Task requirements |
Whenever a line below mentions the word "screen", that line should be copied.

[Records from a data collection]
________________

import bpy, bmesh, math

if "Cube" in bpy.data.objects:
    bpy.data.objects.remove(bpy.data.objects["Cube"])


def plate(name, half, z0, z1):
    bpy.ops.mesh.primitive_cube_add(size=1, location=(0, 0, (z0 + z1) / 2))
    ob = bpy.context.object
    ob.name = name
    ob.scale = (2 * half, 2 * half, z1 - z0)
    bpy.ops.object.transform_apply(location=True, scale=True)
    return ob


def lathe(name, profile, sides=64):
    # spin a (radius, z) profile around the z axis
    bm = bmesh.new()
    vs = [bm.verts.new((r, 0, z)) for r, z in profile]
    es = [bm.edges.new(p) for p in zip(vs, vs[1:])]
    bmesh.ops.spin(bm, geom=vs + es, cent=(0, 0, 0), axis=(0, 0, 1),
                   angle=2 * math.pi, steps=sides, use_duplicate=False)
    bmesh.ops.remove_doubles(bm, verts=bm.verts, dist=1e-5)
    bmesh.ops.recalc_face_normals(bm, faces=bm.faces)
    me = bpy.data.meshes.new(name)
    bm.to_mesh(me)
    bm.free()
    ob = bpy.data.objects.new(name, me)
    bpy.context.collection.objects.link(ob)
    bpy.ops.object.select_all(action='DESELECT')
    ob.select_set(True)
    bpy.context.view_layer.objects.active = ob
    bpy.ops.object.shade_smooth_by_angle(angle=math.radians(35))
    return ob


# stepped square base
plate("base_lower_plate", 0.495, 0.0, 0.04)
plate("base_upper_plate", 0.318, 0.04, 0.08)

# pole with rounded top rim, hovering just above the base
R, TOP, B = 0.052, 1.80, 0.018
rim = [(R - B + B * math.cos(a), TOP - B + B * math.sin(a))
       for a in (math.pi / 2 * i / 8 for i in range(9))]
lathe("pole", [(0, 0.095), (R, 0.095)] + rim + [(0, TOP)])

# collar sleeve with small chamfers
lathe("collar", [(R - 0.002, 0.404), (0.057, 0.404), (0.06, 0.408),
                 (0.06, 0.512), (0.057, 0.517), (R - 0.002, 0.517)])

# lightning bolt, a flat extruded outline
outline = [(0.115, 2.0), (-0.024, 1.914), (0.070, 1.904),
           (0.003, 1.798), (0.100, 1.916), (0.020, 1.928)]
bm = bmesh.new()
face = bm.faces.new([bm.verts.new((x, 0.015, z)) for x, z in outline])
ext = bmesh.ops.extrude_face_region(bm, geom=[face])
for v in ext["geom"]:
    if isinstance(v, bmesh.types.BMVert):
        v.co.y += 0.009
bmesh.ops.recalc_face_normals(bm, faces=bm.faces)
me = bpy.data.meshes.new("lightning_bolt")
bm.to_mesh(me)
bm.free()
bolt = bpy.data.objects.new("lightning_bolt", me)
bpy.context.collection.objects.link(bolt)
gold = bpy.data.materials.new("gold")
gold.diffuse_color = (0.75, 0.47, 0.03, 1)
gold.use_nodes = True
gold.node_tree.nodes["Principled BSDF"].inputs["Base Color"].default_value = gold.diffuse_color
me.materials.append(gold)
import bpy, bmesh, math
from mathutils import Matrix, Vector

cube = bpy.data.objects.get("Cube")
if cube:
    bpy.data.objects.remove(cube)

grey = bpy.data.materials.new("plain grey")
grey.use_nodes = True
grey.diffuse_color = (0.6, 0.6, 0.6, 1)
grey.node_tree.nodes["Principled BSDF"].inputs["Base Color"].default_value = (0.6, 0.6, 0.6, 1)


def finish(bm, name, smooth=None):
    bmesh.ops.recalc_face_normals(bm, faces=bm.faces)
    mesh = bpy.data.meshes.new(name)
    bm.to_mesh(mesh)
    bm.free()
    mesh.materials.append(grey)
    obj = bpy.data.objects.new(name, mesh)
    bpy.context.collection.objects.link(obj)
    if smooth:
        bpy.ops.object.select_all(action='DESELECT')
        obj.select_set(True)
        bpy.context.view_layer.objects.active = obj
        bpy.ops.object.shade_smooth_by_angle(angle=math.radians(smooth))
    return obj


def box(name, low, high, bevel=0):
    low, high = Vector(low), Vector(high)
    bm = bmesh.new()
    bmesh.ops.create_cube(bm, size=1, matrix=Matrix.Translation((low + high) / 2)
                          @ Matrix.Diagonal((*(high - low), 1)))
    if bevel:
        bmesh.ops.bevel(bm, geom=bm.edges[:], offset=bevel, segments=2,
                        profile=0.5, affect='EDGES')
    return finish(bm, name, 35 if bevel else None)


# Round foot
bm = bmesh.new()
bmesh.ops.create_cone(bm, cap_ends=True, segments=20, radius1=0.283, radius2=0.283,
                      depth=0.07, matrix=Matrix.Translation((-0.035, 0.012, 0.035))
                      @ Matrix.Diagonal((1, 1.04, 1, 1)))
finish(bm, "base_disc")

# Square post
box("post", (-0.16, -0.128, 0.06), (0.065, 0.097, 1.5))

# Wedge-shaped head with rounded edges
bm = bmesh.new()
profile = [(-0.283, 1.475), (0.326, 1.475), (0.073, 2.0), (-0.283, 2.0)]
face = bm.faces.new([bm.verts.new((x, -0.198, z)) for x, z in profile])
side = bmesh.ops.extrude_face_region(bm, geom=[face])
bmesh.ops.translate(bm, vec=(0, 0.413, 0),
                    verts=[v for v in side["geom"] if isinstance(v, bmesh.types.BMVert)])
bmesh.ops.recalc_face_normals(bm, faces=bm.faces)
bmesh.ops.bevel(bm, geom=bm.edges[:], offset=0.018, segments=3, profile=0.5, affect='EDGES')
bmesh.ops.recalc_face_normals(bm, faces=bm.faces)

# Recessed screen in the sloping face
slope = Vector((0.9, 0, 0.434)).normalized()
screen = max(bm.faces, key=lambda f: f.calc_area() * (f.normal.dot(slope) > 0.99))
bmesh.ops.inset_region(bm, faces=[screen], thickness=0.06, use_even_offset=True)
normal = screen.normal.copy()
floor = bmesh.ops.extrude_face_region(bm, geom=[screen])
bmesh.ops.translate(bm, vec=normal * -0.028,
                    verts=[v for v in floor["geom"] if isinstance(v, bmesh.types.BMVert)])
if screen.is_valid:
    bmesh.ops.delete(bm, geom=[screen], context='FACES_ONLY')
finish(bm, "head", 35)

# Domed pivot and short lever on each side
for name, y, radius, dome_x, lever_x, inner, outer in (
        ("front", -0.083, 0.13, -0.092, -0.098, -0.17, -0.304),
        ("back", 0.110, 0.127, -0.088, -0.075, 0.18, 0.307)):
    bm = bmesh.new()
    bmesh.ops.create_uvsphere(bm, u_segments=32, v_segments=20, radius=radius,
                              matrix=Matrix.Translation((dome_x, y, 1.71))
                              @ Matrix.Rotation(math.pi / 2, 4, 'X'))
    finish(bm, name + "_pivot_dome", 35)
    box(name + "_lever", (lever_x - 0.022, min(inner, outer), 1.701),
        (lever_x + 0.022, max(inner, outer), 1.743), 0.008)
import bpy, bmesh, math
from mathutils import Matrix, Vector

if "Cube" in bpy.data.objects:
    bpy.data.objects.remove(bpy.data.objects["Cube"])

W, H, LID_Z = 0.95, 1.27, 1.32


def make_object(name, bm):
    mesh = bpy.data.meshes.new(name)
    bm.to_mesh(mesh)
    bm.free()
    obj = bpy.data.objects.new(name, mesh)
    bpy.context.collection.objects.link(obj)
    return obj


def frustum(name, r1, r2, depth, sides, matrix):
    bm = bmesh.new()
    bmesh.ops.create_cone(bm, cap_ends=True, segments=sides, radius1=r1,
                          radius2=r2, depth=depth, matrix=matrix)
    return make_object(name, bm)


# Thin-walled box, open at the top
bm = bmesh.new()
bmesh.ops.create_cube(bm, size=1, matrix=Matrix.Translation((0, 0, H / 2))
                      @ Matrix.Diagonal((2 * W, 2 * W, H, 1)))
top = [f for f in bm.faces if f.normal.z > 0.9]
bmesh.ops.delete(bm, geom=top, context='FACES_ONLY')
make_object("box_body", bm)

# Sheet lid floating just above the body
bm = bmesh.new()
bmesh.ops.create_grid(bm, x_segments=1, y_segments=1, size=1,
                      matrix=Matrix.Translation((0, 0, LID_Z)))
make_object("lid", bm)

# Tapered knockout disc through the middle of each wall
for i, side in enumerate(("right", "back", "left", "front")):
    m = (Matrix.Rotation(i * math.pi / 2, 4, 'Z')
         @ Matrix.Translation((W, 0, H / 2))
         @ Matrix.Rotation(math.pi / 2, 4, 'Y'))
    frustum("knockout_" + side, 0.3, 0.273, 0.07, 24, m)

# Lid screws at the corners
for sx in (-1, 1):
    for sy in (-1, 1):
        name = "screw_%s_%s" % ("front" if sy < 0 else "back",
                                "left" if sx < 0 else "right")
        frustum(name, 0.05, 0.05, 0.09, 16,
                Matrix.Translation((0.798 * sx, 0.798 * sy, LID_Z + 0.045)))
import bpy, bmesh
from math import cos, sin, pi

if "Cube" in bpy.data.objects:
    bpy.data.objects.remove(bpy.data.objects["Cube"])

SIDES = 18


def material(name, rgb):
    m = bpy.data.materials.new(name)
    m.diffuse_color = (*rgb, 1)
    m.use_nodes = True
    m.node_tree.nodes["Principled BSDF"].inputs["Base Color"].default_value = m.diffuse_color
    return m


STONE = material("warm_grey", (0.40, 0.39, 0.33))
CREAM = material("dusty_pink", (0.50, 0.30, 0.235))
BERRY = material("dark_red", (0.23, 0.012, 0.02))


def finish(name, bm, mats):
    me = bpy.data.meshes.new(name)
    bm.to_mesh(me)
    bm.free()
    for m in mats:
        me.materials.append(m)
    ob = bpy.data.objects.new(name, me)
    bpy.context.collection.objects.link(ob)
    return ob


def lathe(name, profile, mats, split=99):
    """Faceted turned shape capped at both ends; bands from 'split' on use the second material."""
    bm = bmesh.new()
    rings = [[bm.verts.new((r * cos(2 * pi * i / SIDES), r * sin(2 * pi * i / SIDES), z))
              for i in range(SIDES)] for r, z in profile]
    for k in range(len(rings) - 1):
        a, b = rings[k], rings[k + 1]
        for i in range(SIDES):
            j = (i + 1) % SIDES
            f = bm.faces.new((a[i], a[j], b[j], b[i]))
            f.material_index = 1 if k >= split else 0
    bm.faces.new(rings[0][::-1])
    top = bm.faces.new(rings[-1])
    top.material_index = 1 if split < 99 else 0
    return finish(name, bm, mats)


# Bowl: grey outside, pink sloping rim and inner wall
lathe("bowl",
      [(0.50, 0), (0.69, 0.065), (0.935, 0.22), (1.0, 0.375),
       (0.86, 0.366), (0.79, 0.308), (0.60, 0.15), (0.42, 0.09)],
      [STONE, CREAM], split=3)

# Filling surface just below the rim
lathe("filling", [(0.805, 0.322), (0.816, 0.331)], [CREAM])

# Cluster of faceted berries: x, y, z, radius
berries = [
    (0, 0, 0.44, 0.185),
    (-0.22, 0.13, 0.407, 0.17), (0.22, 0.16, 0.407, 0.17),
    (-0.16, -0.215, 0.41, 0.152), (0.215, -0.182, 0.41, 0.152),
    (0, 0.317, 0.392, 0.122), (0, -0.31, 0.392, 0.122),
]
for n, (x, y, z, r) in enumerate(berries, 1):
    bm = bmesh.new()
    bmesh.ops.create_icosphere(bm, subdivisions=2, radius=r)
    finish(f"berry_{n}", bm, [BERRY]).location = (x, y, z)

________________

Response area |
# Recessed screen in the sloping face
screen = max(bm.faces, key=lambda f: f.calc_area() * (f.normal.dot(slope) > 0.99))
bmesh.ops.inset_region(bm, faces=[screen], thickness=0.06, use_even_offset=True)
normal = screen.normal.copy()
floor = bmesh.ops.extrude_face_region(bm, geom=[screen])
if screen.is_valid:
    bmesh.ops.delete(bm, geom=[screen], context='FACES_ONLY')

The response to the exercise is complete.